Bruce Davis, former Executive Director of the Academy of Motion Picture Arts and Sciences (the organization that puts on the Oscars) is not only a film connoisseur, but a 1965 Juniata graduate. He came to visit Juniata in October to talk film, Hollywood, and Juniata memories. Between guest lecturing classes, Davis found time to talk with me about his life during and after Juniata, and some of his favorite memories of college life.
What is your fondest Juniata memory?
As both a student and professor, I loved playing football on Mountain Day when there was a faculty/student game. It was very serious touch football with lots of payback for grades that had been issued. And in the spring, teams of students would build rafts, and they had to figure out how to propel it down the river themselves. The faculty would be there in canoes as judges to award prizes for intricacy of design. We were very bribable: and if you gave us cups of beer, we would up your score.
Why did you choose Juniata?
I was expecting to be a doctor, and I had two relatives who’d had successful careers at Juniata. About halfway through first semester freshman year, I knew I wasn’t going to be a doctor, and I got interested in literature and the arts. At the time, Juniata wasn’t very strong in that department, but I’d picked my college. It was a terrific education.
Who was your most inspiring professor at Juniata and why?
Steve Barbash was the former head of the art department. He was a very dynamic character who got you to see art in a different way. He introduced a subversive and energetic element that was good for campus. My approach to teaching was directly influenced by his example.
What made you decide to quit teaching and go to Los Angeles?
I was just at a point in my life where was ready to try something new. I thought, “Okay, let’s see. I’m 37 years old. I’ll give this a couple years and see if anything happens.” I knew I wanted to be in the film business, but then the Academy wasn’t on the radar. When the Academy came along and made an offer, I took it. I’ve only had two full time jobs and I loved them both—I’m a lucky guy.
Do you think you’ll go back to being a professor now that you’ve retired from the Academy?
I think there’s every reason to expect that my wife and if will stay in Los Angeles. So if I were going to teach, I would probably teach in one of the many colleges in the area. I don’t know if I want to commit myself to a formal course structure though. I’m doing research for a book, on the Academy, and that’s going to be a more time consuming project.

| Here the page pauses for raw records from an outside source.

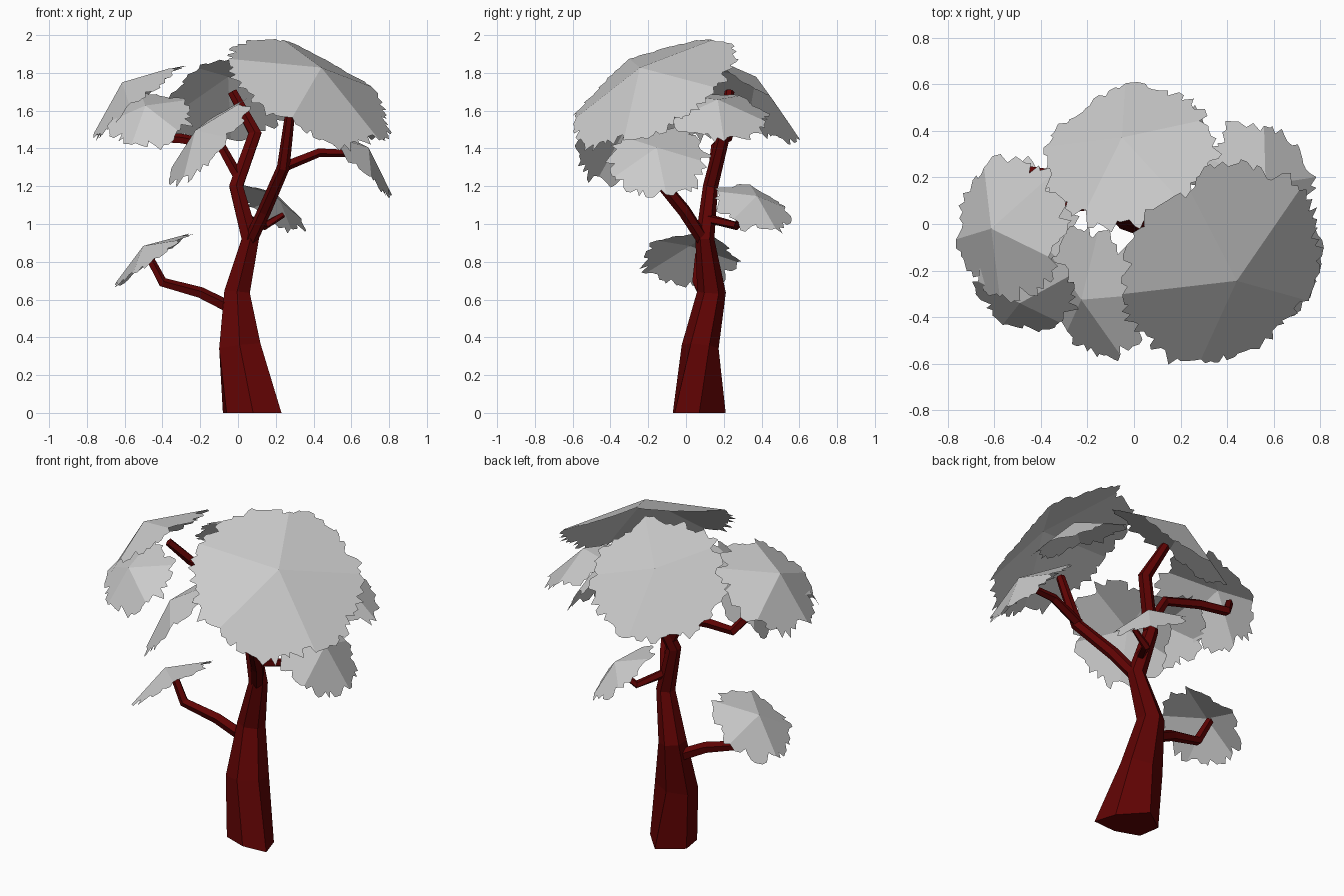
import bpy, bmesh, math, random
from mathutils import Vector

if "Cube" in bpy.data.objects:
    bpy.data.objects.remove(bpy.data.objects["Cube"])

random.seed(4)


def material(name, rgb):
    m = bpy.data.materials.new(name)
    m.diffuse_color = (*rgb, 1)
    m.use_nodes = True
    m.node_tree.nodes["Principled BSDF"].inputs["Base Color"].default_value = m.diffuse_color
    return m


BARK = material("dark red bark", (0.115, 0.001, 0.001))
LEAF = material("pale grey foliage", (0.6, 0.6, 0.6))


def finish(name, bm, mat):
    me = bpy.data.meshes.new(name)
    bm.to_mesh(me)
    bm.free()
    me.materials.append(mat)
    bpy.context.collection.objects.link(bpy.data.objects.new(name, me))


def tube(name, path, sides, turn=0.0, foot=None):
    """Faceted limb through (x, y, z, radius_x, radius_y) stations."""
    bm = bmesh.new()
    pts = [Vector(p[:3]) for p in path]
    rings = []
    for i, p in enumerate(path):
        d = (pts[min(i + 1, len(pts) - 1)] - pts[max(i - 1, 0)]).normalized()
        ref = Vector((0, 1, 0)) if abs(d.y) < 0.9 else Vector((0, 0, 1))
        u = ref.cross(d).normalized()
        v = d.cross(u)
        ring = []
        for k in range(sides):
            a = turn + math.tau * k / sides
            co = pts[i] + u * math.cos(a) * p[3] + v * math.sin(a) * p[-1]
            if foot and i == 0:            # uneven flat foot on the ground
                co = Vector((*foot[k], 0))
            ring.append(bm.verts.new(co))
        rings.append(ring)
    for a, b in zip(rings, rings[1:]):
        for k in range(sides):
            j = (k + 1) % sides
            bm.faces.new((a[k], a[j], b[j], b[k]))
    bm.faces.new(rings[0][::-1])
    bm.faces.new(rings[-1])
    finish(name, bm, BARK)


def canopy(name, centre, axis, radius, height, phase):
    """Shallow five-sided pyramid sheet trimmed to a ragged leafy rim."""
    bm = bmesh.new()
    n = Vector(axis).normalized()
    u = Vector((0, 1, 0)).cross(n).normalized()
    v = n.cross(u)
    c = Vector(centre)
    per = max(10, round(radius * 50))      # rim points per facet
    step = math.tau / (5 * per)
    apex = bm.verts.new(c + n * height)
    rim = []
    for i in range(5 * per):
        crease = i % per == 0
        a = i * step + (0 if crease else random.uniform(-0.45, 0.45) * step)
        lobe = 0.012 * math.sin(7 * a + phase) + 0.008 * math.sin(13 * a)
        r = radius + lobe + random.uniform(-0.026, 0.026)
        bend = math.cos(a % (math.tau / 5) - math.pi / 5)
        lift = height - height * r * bend / (radius * 0.93)
        t = a + math.radians(phase)
        rim.append(bm.verts.new(c + u * r * math.cos(t) + v * r * math.sin(t) + n * lift))
    for i, p in enumerate(rim):
        bm.faces.new((apex, p, rim[(i + 1) % len(rim)]))
    finish(name, bm, LEAF)


# trunk, running on into the central limb
tube("trunk", [(.075, .07, 0, .155, .14), (.01, .075, .35, .127, .098),
               (-.005, .135, .64, .078, .076), (.065, .1, .92, .053, .05),
               (-.01, .13, 1.2, .042, .04), (.09, .2, 1.48, .039, .036),
               (-.03, .23, 1.7, .028, .026)], 6, -math.pi / 6,
     foot=[(.23, -.06), (.19, .07), (.06, .21), (-.08, .11), (-.06, -.02), (.08, -.07)])

# branches
tube("right_limb", [(.06, .1, .9, .035), (.14, -.01, 1.07, .036),
                    (.24, -.2, 1.3, .034), (.28, -.29, 1.62, .025)], 6)
tube("right_branch", [(.23, -.19, 1.3, .029), (.43, -.17, 1.38, .025),
                      (.6, -.155, 1.375, .021)], 5)
tube("left_branch", [(.01, .14, 1.23, .03), (-.09, .16, 1.41, .028), (-.3, .2, 1.45, .028),
                     (-.47, .225, 1.46, .028), (-.56, .14, 1.58, .023)], 5)
tube("low_left_branch", [(-.03, .12, .55, .035), (-.2, .09, .635, .032),
                         (-.4, .06, .69, .028), (-.48, .07, .84, .022)], 5)
tube("low_right_branch", [(.05, .11, 1.03, .026), (.14, .27, .99, .023),
                          (.24, .29, 1.05, .016)], 5)

# foliage: centre, facing direction, radius, height, crease angle
for name, *spec in [
    ("main_canopy", (.375, -.175, 1.70), (.415, -.43, .80), .465, .16, 52),
    ("back_canopy", (-.02, .29, 1.67), (-.23, .58, .78), .365, .14, 30),
    ("left_canopy", (-.53, -.02, 1.65), (-.64, 0, .77), .295, .13, 45),
    ("front_left_canopy", (-.47, -.28, 1.55), (-.2, -.6, .77), .215, .10, 20),
    ("front_canopy", (-.155, -.30, 1.43), (-.71, -.25, .65), .29, .10, 0),
    ("right_canopy", (.62, -.15, 1.335), (.7, -.05, .7), .255, .10, 10),
    ("back_right_canopy", (.52, .16, 1.57), (.45, .08, .89), .27, .10, 80),
    ("low_right_canopy", (.17, .35, 1.085), (.52, .32, .79), .20, .08, 40),
    ("low_left_canopy", (-.45, .02, .81), (-.57, 0, .82), .24, .09, 25),
]:
    canopy(name, *spec)
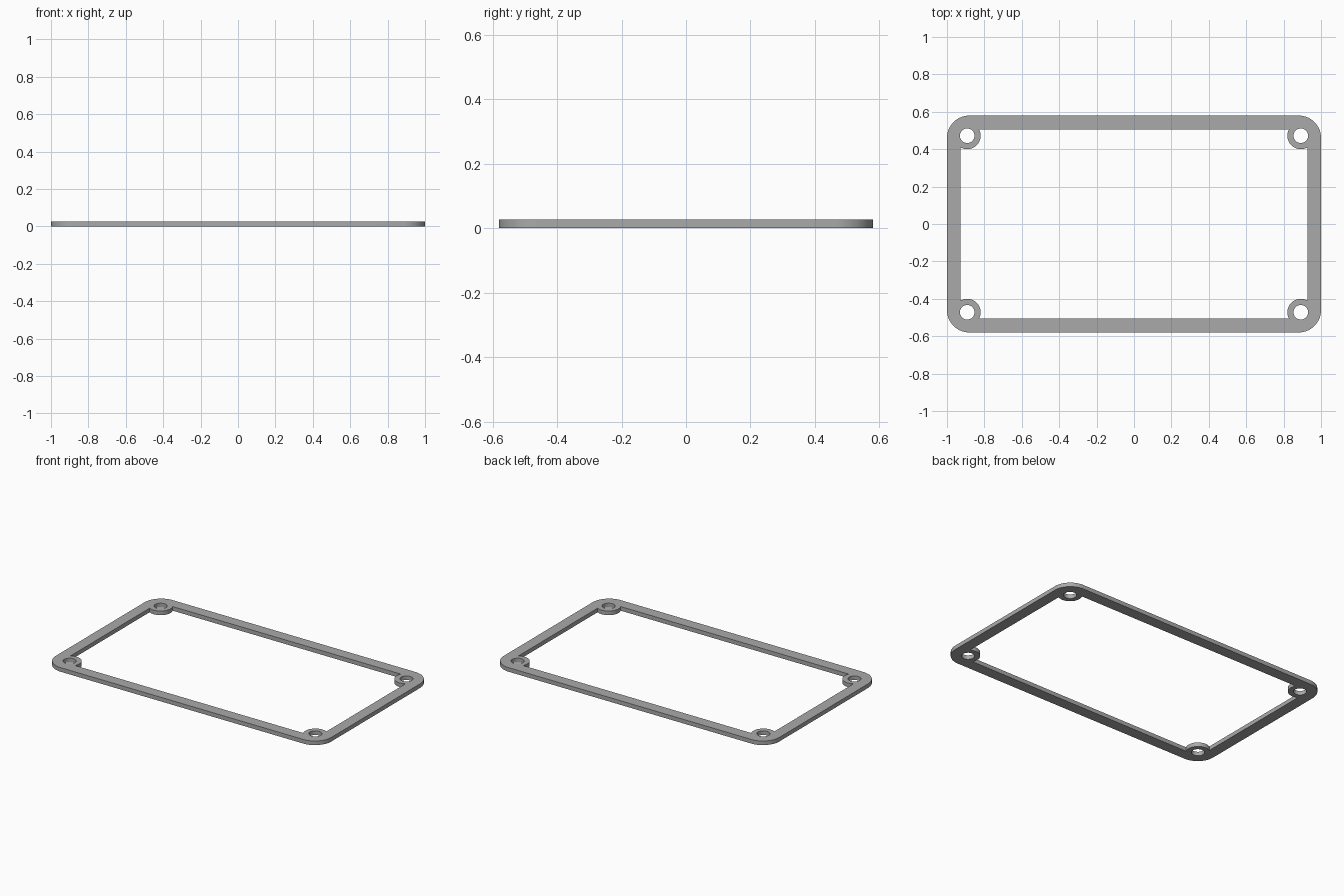
import bpy
from math import acos, asin, cos, sin, pi

cube = bpy.data.objects.get("Cube")
if cube:
    bpy.data.objects.remove(cube)

HX, HY = 1.0, 0.58            # outer half size
IX, IY = 0.928, 0.506         # inner half size
CX, CY = 0.892, 0.472         # screw hole centre
CORNER, BOSS, HOLE = 0.12, 0.072, 0.039
THICK = 0.027


def arc(cx, cy, r, a, b, n):
    return [(cx + r * cos(a + (b - a) * i / n), cy + r * sin(a + (b - a) * i / n))
            for i in range(n + 1)]


def four_corners(pts):
    """Repeat one corner's points round the whole loop by mirroring."""
    loop = []
    for sx, sy in ((1, 1), (-1, 1), (-1, -1), (1, -1)):
        run = pts if sx * sy > 0 else pts[::-1]
        loop += [(x * sx, y * sy) for x, y in run]
    return loop


# Outlines: rounded outside, inside with boss lobes, four screw holes
outer = four_corners(arc(HX - CORNER, HY - CORNER, CORNER, 0, pi / 2, 16))
inner = four_corners(arc(CX, CY, BOSS, 2 * pi - acos((IX - CX) / BOSS),
                         pi - asin((IY - CY) / BOSS), 24))
holes = [arc(CX * sx, CY * sy, HOLE, 0, 2 * pi, 32)[:-1]
         for sx in (1, -1) for sy in (1, -1)]

# Flat filled curve extruded to a plate
curve = bpy.data.curves.new("gasket_outline", "CURVE")
curve.dimensions = "2D"
curve.fill_mode = "BOTH"
curve.extrude = THICK / 2
for loop in [outer, inner] + holes:
    spline = curve.splines.new("POLY")
    spline.points.add(len(loop) - 1)
    for p, (x, y) in zip(spline.points, loop):
        p.co = (x, y, 0, 1)
    spline.use_cyclic_u = True

frame = bpy.data.objects.new("gasket_frame", curve)
bpy.context.collection.objects.link(frame)
frame.location.z = THICK / 2

bpy.ops.object.select_all(action="DESELECT")
frame.select_set(True)
bpy.context.view_layer.objects.active = frame
bpy.ops.object.convert(target="MESH")
frame = bpy.context.object

# Weld the caps to the walls, then smooth the rounded walls only
bpy.ops.object.mode_set(mode="EDIT")
bpy.ops.mesh.select_all(action="SELECT")
bpy.ops.mesh.remove_doubles(threshold=0.0001)
bpy.ops.mesh.normals_make_consistent(inside=False)
bpy.ops.object.mode_set(mode="OBJECT")
bpy.ops.object.shade_smooth_by_angle(angle=pi / 6)

# Plain grey material
grey = bpy.data.materials.new("plain_grey")
grey.use_nodes = True
colour = (0.4, 0.4, 0.4, 1)
grey.diffuse_color = colour
grey.node_tree.nodes["Principled BSDF"].inputs["Base Color"].default_value = colour
frame.data.materials.clear()
frame.data.materials.append(grey)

Which job did you like more: teaching or your position at the Academy? Why?
The academy was very demanding in terms of time. You start in the morning and go on into the evening most days. But you didn’t have to grade papers, so that gives it the edge.
Interview conducted by Ellen Santa Maria ’12, Wallingford, Pa.
1 Comment on "California Dreamin’: Hollywood Insider and Juniatian Talks College (and Film)" »
January 25, 2012 at 11:27 am Juniata Magazine - Extra pingbacked: